In his sophomore effort, director Jordan Vogt-Roberts (The Kings of Summer) unleashes everything desired in a modern monster blockbuster: crisp editing, wide and wondrously composed cinematography, thunderous sound design, and peerless special effects. Large-scale monster bouts compensate for deeper human characterizations (excepting John C. Reilly and Samuel L. Jackson). This and 2014's Godzilla, promise as much potential for a future, monster-based cinematic universe as the comic book film Iron Man did for Marvel back in 2008.
My Ex and Whys (2017—Director: Cathy Garcia-Molina)
Shoddy dubbing, an overuse of split-screen editing, overly melodramatic performances, and soap-opera aesthetics are abundant throughout writer-director Cathy Garcia-Molina's romantic comedy. Furthermore, the script panders in its glorified fixation on social media and exaggerates men as frequent philanderers by nature. If the film has one respite it's the, albeit still too sweet, chemistry between stars Lisa Soberano and Enrique Gil.
My Life as a Zucchini (Mi Vie de Courgette) (2016—Director: Claude Barras)
Swiss director Claude Barras and screenwriter Céline Sciamma, adapting Gilles Paris' 2002 novel, piece together this recent Best Animated Feature Oscar nominee about a young boy's orphanhood in a basic but lovingly-textured claymation world. Watching how the boy and his fellow residents arrive at the orphanage, encounter first crushes, and even engage in their naïve but comical understanding of adult intimacy, feels so heartwarming and true, one cannot help but wish the film stretched beyond its mere 66-minute runtime.
The Ottoman Lieutenant (2017—Director: Joseph Ruben)
Director Joseph Ruben (The Good Son, Penthouse North) and writer Jeff Stockwell (Bridge to Terebithia) deliver a romantic World War I drama filled with lush Turkish landscapes and a soaring score by Geoff Zanelli (The Odd Life of Timothy Green, Pirates of the Caribbean: Dead Men Tell No Tales) that cover for a trite and dull love triangle and uninspired historical revisionism regarding the Armenian Genocide. Only some decent action set pieces and our conception of what could have been a thoughtful war epic (e.g. Lawrence of Arabia), can barely rouse and engage us throughout this lifeless, forgettable attempt at cinematic grandeur.

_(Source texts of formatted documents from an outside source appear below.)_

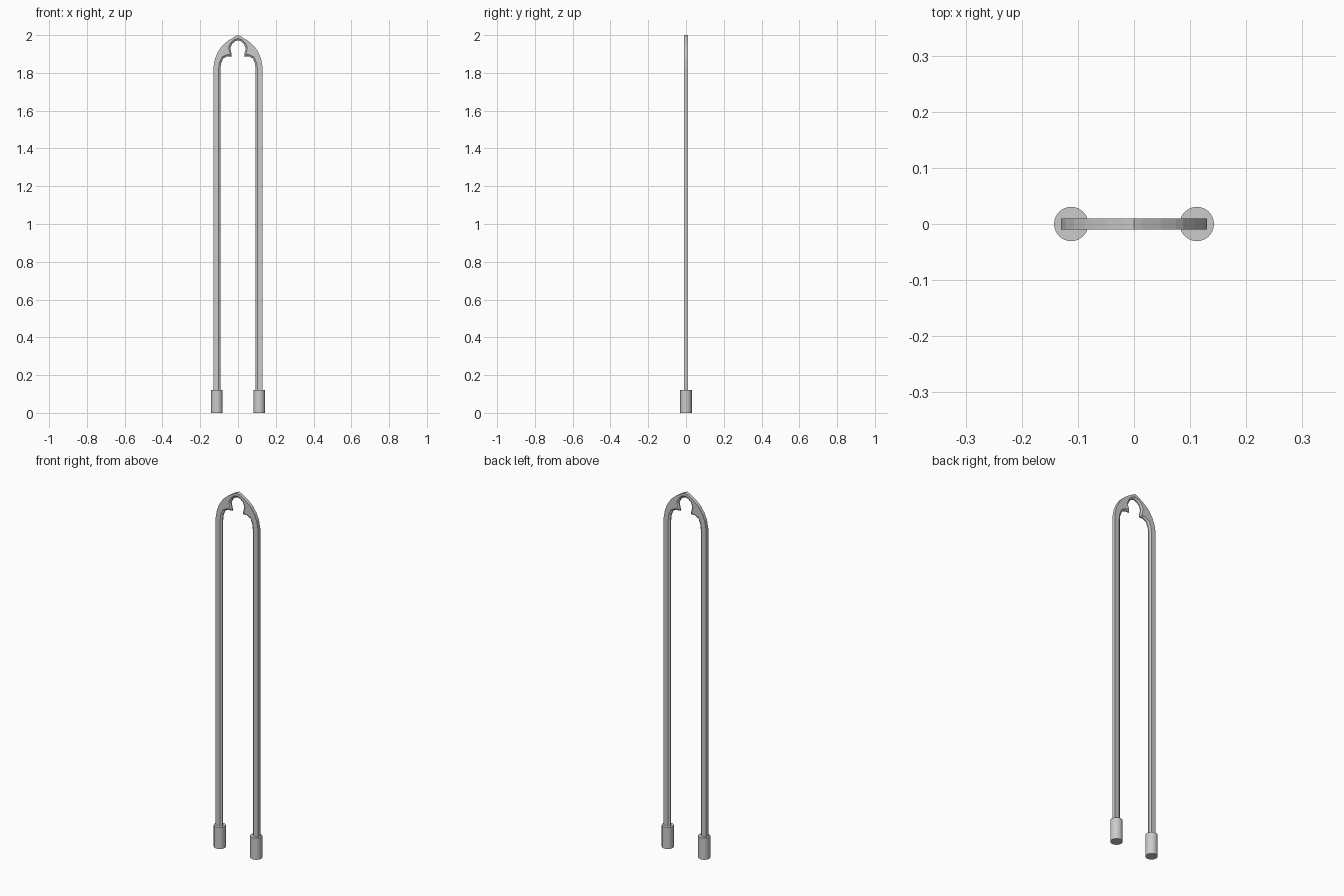
import bpy, bmesh

if "Cube" in bpy.data.objects:
    bpy.data.objects.remove(bpy.data.objects["Cube"])

# Right half of the arch: outer edge, front-face inner edge, chamfered inner edge (x, z)
STATIONS = [
    ((.130, .10), (.103, .10), (.093, .10)),
    ((.130, 1.83), (.103, 1.82), (.093, 1.82)),
    ((.122, 1.875), (.099, 1.853), (.090, 1.848)),
    ((.107, 1.910), (.085, 1.884), (.079, 1.876)),
    ((.087, 1.940), (.060, 1.896), (.058, 1.888)),
    ((.075, 1.952), (.042, 1.897), (.033, 1.888)),
    ((.060, 1.964), (.043, 1.906), (.034, 1.900)),
    ((.048, 1.973), (.050, 1.932), (.041, 1.930)),
    ((.030, 1.984), (.040, 1.957), (.032, 1.953)),
    ((.015, 1.993), (.020, 1.976), (.016, 1.967)),
    ((.000, 2.000), (.000, 1.983), (.000, 1.973)),
]
T, E = 0.01, 0.003  # half depth of the bar and of its narrow inner edge


def make_object(name, bm):
    bmesh.ops.recalc_face_normals(bm, faces=bm.faces[:])
    mesh = bpy.data.meshes.new(name)
    bm.to_mesh(mesh)
    bm.free()
    ob = bpy.data.objects.new(name, mesh)
    bpy.context.collection.objects.link(ob)
    return ob


# Tracery arch with legs: loft the cross-section, then mirror
bm = bmesh.new()
rings = []
for o, f, d in STATIONS:
    section = [(o, -T), (f, -T), (d, -E), (d, E), (f, T), (o, T)]
    rings.append([bm.verts.new((p[0], y, p[1])) for p, y in section])
for a, b in zip(rings, rings[1:]):
    for i in range(6):
        j = (i + 1) % 6
        bm.faces.new((a[i], a[j], b[j], b[i]))
bm.faces.new(rings[0])
arch = make_object("trefoil_arch", bm)
# outward normals for the half shell that stays open at the mirror plane
bm = bmesh.new()
bm.from_mesh(arch.data)
if sum(f.normal.z * f.calc_area() for f in bm.faces if f.calc_center_median().z < .11) > 0:
    bmesh.ops.reverse_faces(bm, faces=bm.faces[:])
bm.to_mesh(arch.data)
bm.free()
mirror = arch.modifiers.new("mirror", 'MIRROR')
mirror.use_clip = True

# Round feet
for side, x in (("left", -.112), ("right", .112)):
    bpy.ops.mesh.primitive_cylinder_add(vertices=32, radius=.0305, depth=.12,
                                        location=(x, 0, .06))
    bpy.context.object.name = side + "_foot"
    bpy.ops.object.shade_smooth_by_angle()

The Sense of an Ending (2017—Director: Ritesh Batra)
English playwright Nick Payne struggles to bring Julian Barnes' 2011 novel of the same name to life on the big screen. Fortunately, Indian director Ritesh Batra (The Lunchbox) in his English-language feature-film debut, succeeds in unifying the story's fractured and nostalgic atmosphere by utilizing effective editing techniques, creative shot composition, and interweaving the past and present by alternating the actors from each timeframe. Prolific character actor Jim Broadbent (Oscar winner for Iris) gives a wonderfully spry lead performance along with screen-popping supporting turns by Harriet Walter (Atonement, Denial) and Charlotte Rampling (Georgy Girl, 45 Years).
You're Killing Me, Susana (Me Estás Matando, Susana) (2017—Director: Roberto Sneider)
Gael García Bernal's (Amores Perros, The Motorcycle Diaries, Amazon Studios' Mozart in the Jungle) performance as a struggling Mexican actor whose wife leaves without notice, comprises one of the few worthwhile components in writer-director Robert Sneider's (Tear This Heart Out) romantic comedy co-written with Luis Cámara based on José Agustín's 1982 novel Deserted Cities. The story flirts with, but never commits to, exploring issues of spousal compatibility, the couple's responsible behaviour toward one another, and the clash of cultures, which leads to an unearned, spurious resolution.
For more of Renard's contemporary film reviews please see 21st Century Treasure Quest #16.